Information given
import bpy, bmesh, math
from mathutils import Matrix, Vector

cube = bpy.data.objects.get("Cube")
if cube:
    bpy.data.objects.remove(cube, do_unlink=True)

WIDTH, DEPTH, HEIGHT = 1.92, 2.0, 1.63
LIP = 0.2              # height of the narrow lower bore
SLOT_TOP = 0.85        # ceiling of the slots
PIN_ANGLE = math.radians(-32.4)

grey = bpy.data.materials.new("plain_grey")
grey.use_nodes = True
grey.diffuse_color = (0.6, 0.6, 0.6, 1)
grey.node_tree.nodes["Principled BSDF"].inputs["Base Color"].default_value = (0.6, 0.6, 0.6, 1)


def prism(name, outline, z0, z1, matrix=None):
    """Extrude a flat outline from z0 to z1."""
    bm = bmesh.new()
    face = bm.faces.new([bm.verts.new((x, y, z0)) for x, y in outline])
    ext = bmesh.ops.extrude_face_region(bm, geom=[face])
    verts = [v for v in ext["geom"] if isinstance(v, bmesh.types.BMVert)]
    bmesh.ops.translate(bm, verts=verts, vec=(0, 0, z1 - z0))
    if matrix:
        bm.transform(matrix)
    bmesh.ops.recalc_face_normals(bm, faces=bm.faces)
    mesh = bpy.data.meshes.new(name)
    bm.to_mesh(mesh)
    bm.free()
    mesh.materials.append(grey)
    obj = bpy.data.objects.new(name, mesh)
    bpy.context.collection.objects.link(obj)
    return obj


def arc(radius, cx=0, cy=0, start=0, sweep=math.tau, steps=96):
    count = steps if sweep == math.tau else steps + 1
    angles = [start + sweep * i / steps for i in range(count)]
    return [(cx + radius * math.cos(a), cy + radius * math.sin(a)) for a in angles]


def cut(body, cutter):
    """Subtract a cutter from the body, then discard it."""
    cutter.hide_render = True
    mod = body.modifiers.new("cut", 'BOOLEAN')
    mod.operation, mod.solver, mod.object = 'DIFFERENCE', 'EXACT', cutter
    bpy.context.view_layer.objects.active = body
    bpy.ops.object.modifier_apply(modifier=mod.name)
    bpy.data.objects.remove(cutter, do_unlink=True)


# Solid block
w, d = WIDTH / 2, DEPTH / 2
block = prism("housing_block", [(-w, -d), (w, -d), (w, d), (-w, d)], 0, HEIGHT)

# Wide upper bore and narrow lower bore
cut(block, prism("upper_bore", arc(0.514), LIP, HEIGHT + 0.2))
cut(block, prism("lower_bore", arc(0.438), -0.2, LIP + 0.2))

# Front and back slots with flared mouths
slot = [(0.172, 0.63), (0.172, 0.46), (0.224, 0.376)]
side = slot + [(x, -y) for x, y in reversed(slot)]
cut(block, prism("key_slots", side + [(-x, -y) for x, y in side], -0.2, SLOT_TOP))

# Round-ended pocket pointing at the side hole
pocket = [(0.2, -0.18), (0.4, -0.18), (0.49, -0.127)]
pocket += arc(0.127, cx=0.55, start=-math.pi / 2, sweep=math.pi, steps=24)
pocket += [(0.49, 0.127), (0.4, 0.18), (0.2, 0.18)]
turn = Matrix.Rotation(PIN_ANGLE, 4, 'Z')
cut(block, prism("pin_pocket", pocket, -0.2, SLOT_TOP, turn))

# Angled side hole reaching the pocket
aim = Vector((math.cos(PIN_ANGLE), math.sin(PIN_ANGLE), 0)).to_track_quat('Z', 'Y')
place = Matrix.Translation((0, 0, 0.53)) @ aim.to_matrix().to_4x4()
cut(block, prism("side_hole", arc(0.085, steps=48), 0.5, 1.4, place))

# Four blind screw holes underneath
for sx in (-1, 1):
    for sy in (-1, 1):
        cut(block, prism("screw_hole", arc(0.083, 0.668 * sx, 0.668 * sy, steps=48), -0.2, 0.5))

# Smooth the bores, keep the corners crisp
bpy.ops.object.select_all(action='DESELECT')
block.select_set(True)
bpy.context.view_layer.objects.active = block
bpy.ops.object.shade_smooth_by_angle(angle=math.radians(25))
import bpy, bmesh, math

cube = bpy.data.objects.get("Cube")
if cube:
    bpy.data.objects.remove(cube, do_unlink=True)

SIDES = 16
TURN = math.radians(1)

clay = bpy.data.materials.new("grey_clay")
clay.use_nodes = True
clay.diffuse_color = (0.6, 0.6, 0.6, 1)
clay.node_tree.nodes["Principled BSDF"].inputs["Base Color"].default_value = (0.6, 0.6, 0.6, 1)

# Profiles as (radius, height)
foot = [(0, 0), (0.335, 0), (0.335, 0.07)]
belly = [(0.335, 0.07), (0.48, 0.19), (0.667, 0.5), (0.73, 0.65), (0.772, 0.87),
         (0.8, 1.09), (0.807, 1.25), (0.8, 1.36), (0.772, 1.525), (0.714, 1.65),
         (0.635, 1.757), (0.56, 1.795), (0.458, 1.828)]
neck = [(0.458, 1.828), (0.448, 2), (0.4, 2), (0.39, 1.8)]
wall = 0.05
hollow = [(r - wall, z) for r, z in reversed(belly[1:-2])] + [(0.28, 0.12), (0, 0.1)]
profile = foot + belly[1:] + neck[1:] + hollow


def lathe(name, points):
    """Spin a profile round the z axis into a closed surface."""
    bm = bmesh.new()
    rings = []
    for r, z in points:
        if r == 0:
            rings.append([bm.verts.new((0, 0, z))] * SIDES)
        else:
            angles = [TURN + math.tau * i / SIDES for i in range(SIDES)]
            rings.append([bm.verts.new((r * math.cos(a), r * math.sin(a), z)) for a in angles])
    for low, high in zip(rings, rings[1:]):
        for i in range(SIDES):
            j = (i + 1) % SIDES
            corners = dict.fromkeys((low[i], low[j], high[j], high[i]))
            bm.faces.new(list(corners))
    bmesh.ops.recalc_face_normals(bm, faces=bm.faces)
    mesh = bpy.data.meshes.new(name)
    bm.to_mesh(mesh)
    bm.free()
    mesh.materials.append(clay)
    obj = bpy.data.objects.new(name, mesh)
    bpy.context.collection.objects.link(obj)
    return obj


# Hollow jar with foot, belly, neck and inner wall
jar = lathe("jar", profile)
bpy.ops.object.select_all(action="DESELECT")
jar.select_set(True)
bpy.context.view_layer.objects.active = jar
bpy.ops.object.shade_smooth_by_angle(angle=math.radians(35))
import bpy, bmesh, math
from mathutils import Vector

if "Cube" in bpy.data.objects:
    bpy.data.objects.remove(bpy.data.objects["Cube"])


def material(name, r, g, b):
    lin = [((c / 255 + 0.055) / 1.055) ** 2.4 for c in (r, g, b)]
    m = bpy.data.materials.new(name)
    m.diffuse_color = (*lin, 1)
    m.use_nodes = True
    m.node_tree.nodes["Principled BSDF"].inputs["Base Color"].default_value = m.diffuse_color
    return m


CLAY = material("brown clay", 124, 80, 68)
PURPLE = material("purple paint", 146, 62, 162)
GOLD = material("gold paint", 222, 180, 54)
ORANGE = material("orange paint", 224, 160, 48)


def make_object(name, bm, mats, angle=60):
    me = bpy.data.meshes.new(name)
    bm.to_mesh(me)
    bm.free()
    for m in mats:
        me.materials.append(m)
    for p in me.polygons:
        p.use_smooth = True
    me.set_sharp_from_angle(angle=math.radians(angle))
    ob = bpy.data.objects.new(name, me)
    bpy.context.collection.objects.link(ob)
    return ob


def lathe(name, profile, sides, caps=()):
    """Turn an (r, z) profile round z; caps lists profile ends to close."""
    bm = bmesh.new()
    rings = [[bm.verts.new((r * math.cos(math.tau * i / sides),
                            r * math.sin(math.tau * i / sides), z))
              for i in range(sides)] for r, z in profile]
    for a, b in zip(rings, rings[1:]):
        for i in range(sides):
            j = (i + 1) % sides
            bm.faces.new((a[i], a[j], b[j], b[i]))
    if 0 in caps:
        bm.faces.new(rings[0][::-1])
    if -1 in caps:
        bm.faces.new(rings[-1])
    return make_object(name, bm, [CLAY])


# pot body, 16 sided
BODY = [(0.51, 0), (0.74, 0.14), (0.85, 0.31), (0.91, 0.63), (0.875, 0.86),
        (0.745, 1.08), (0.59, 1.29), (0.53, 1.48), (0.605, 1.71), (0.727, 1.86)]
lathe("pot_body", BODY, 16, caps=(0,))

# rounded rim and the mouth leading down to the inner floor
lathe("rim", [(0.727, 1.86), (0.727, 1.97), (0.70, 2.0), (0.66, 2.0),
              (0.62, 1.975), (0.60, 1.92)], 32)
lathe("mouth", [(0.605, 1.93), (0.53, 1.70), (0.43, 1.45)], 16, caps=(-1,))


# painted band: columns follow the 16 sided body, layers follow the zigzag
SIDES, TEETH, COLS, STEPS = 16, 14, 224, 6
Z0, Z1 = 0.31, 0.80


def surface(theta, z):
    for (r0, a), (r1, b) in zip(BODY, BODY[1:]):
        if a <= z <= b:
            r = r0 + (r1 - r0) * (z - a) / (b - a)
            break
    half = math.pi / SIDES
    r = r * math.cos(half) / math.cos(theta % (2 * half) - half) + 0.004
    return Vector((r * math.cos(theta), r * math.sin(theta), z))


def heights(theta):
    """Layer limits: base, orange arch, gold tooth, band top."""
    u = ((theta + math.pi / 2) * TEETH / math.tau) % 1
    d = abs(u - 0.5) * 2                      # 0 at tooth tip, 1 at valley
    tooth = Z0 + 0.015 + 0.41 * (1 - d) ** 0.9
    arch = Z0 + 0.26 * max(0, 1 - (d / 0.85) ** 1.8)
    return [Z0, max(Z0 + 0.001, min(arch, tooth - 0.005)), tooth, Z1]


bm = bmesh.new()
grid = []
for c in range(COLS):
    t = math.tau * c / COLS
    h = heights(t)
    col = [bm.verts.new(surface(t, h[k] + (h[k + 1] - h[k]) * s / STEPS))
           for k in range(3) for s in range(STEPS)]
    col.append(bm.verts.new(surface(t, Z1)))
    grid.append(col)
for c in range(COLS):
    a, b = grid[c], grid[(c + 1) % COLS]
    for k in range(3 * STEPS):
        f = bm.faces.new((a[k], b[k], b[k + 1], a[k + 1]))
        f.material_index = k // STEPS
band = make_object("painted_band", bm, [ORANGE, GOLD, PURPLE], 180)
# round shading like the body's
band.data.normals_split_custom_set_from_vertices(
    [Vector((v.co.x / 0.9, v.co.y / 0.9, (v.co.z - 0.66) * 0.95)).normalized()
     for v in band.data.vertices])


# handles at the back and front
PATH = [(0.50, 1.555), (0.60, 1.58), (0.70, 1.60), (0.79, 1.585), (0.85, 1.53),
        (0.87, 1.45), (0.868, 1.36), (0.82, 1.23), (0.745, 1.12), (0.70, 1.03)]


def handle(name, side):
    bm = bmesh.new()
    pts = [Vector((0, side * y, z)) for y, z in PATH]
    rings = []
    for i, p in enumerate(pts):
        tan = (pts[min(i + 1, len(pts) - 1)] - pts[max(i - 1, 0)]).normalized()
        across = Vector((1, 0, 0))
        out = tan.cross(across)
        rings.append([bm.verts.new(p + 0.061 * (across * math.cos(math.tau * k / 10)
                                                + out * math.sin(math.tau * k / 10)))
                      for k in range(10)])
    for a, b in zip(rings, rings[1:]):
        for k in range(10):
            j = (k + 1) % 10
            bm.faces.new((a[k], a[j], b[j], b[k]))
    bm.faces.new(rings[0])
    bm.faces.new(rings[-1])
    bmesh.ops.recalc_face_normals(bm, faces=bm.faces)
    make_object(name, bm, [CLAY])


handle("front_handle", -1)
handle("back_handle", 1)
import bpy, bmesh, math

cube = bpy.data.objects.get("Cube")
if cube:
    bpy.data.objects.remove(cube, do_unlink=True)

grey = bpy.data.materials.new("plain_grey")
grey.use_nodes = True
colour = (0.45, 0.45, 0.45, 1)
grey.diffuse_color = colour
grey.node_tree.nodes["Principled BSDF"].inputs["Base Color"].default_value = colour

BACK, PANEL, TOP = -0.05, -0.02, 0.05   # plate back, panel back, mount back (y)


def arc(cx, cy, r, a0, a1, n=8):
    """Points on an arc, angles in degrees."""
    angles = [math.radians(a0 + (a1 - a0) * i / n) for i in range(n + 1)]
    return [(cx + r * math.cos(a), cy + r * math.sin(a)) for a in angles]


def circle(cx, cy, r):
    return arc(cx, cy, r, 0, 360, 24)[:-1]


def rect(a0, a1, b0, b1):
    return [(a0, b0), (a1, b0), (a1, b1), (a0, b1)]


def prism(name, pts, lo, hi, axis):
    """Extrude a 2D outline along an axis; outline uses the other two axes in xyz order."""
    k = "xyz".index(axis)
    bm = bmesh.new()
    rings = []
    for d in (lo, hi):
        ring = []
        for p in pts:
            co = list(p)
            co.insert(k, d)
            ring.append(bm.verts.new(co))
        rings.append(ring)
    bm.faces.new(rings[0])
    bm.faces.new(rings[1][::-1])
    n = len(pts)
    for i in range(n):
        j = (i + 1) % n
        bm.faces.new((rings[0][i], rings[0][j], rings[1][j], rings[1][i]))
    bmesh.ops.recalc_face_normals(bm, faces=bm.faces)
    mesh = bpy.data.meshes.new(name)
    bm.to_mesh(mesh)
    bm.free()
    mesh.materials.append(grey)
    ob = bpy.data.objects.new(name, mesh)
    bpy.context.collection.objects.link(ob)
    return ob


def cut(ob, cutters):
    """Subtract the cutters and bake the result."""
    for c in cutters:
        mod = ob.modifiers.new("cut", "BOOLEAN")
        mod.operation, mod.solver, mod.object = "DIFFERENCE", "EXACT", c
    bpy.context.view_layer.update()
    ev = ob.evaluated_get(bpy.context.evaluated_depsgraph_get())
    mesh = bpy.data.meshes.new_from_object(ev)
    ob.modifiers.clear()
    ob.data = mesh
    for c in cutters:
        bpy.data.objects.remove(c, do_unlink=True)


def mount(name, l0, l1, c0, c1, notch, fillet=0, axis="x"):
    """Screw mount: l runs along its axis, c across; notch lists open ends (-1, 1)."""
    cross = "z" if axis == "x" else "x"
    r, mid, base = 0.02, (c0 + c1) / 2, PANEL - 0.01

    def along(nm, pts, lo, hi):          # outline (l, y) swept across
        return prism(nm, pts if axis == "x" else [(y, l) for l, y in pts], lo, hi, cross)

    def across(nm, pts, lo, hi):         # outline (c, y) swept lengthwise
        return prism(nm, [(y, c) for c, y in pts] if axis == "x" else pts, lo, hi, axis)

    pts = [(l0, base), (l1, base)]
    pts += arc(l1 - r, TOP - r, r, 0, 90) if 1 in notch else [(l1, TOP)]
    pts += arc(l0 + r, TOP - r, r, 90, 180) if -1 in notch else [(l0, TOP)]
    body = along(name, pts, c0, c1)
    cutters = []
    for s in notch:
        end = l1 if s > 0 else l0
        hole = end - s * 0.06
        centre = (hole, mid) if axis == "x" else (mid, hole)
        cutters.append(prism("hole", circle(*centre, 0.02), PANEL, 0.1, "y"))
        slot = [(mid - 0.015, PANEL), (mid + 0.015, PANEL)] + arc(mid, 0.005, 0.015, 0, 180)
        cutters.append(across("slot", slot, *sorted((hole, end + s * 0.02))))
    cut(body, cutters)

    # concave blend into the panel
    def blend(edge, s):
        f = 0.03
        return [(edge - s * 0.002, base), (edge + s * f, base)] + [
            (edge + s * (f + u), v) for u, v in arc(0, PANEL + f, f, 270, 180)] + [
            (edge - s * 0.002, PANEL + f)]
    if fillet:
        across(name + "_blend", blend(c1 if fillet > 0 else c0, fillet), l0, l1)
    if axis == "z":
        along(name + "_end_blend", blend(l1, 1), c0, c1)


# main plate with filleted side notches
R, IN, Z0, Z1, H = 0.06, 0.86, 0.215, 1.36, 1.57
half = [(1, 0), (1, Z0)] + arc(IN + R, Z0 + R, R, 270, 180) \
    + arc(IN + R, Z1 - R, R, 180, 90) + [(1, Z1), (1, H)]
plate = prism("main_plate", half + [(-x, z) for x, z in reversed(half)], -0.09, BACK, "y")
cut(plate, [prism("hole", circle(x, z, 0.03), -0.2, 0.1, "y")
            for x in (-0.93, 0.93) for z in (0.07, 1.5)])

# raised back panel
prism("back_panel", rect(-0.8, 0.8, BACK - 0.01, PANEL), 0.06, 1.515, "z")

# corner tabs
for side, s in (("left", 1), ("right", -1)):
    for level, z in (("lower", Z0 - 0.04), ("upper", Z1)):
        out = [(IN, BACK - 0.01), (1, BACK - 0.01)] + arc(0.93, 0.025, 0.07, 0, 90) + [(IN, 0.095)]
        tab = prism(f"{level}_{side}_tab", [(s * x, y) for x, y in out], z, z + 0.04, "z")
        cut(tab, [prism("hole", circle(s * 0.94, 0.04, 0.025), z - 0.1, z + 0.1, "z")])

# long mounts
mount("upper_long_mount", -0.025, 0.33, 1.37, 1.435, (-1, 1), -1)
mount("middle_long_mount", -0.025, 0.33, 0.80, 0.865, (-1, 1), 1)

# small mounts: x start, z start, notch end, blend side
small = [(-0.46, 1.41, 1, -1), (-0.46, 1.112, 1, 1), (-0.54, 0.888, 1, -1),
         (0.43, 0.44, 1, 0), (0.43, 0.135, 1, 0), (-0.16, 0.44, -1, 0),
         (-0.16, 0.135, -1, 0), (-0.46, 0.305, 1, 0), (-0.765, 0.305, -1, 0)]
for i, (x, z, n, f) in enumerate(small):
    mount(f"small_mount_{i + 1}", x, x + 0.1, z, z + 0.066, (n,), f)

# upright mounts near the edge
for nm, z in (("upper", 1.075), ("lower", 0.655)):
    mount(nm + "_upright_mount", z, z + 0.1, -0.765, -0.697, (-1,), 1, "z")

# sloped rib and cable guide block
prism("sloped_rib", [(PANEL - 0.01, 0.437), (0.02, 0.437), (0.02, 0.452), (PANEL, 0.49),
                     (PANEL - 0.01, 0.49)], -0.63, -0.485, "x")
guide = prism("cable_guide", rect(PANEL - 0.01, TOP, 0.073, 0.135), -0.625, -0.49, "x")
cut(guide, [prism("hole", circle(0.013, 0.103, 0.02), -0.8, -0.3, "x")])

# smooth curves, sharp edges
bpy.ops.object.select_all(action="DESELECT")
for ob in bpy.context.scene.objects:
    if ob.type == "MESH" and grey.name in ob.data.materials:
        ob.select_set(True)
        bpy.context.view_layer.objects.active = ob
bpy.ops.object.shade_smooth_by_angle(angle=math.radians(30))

Task to complete
Each line above that has the word "cutters" must be copied.

Exercise answer
def cut(ob, cutters):
    """Subtract the cutters and bake the result."""
    for c in cutters:
    for c in cutters:
    cutters = []
        cutters.append(prism("hole", circle(*centre, 0.02), PANEL, 0.1, "y"))
        cutters.append(across("slot", slot, *sorted((hole, end + s * 0.02))))
    cut(body, cutters)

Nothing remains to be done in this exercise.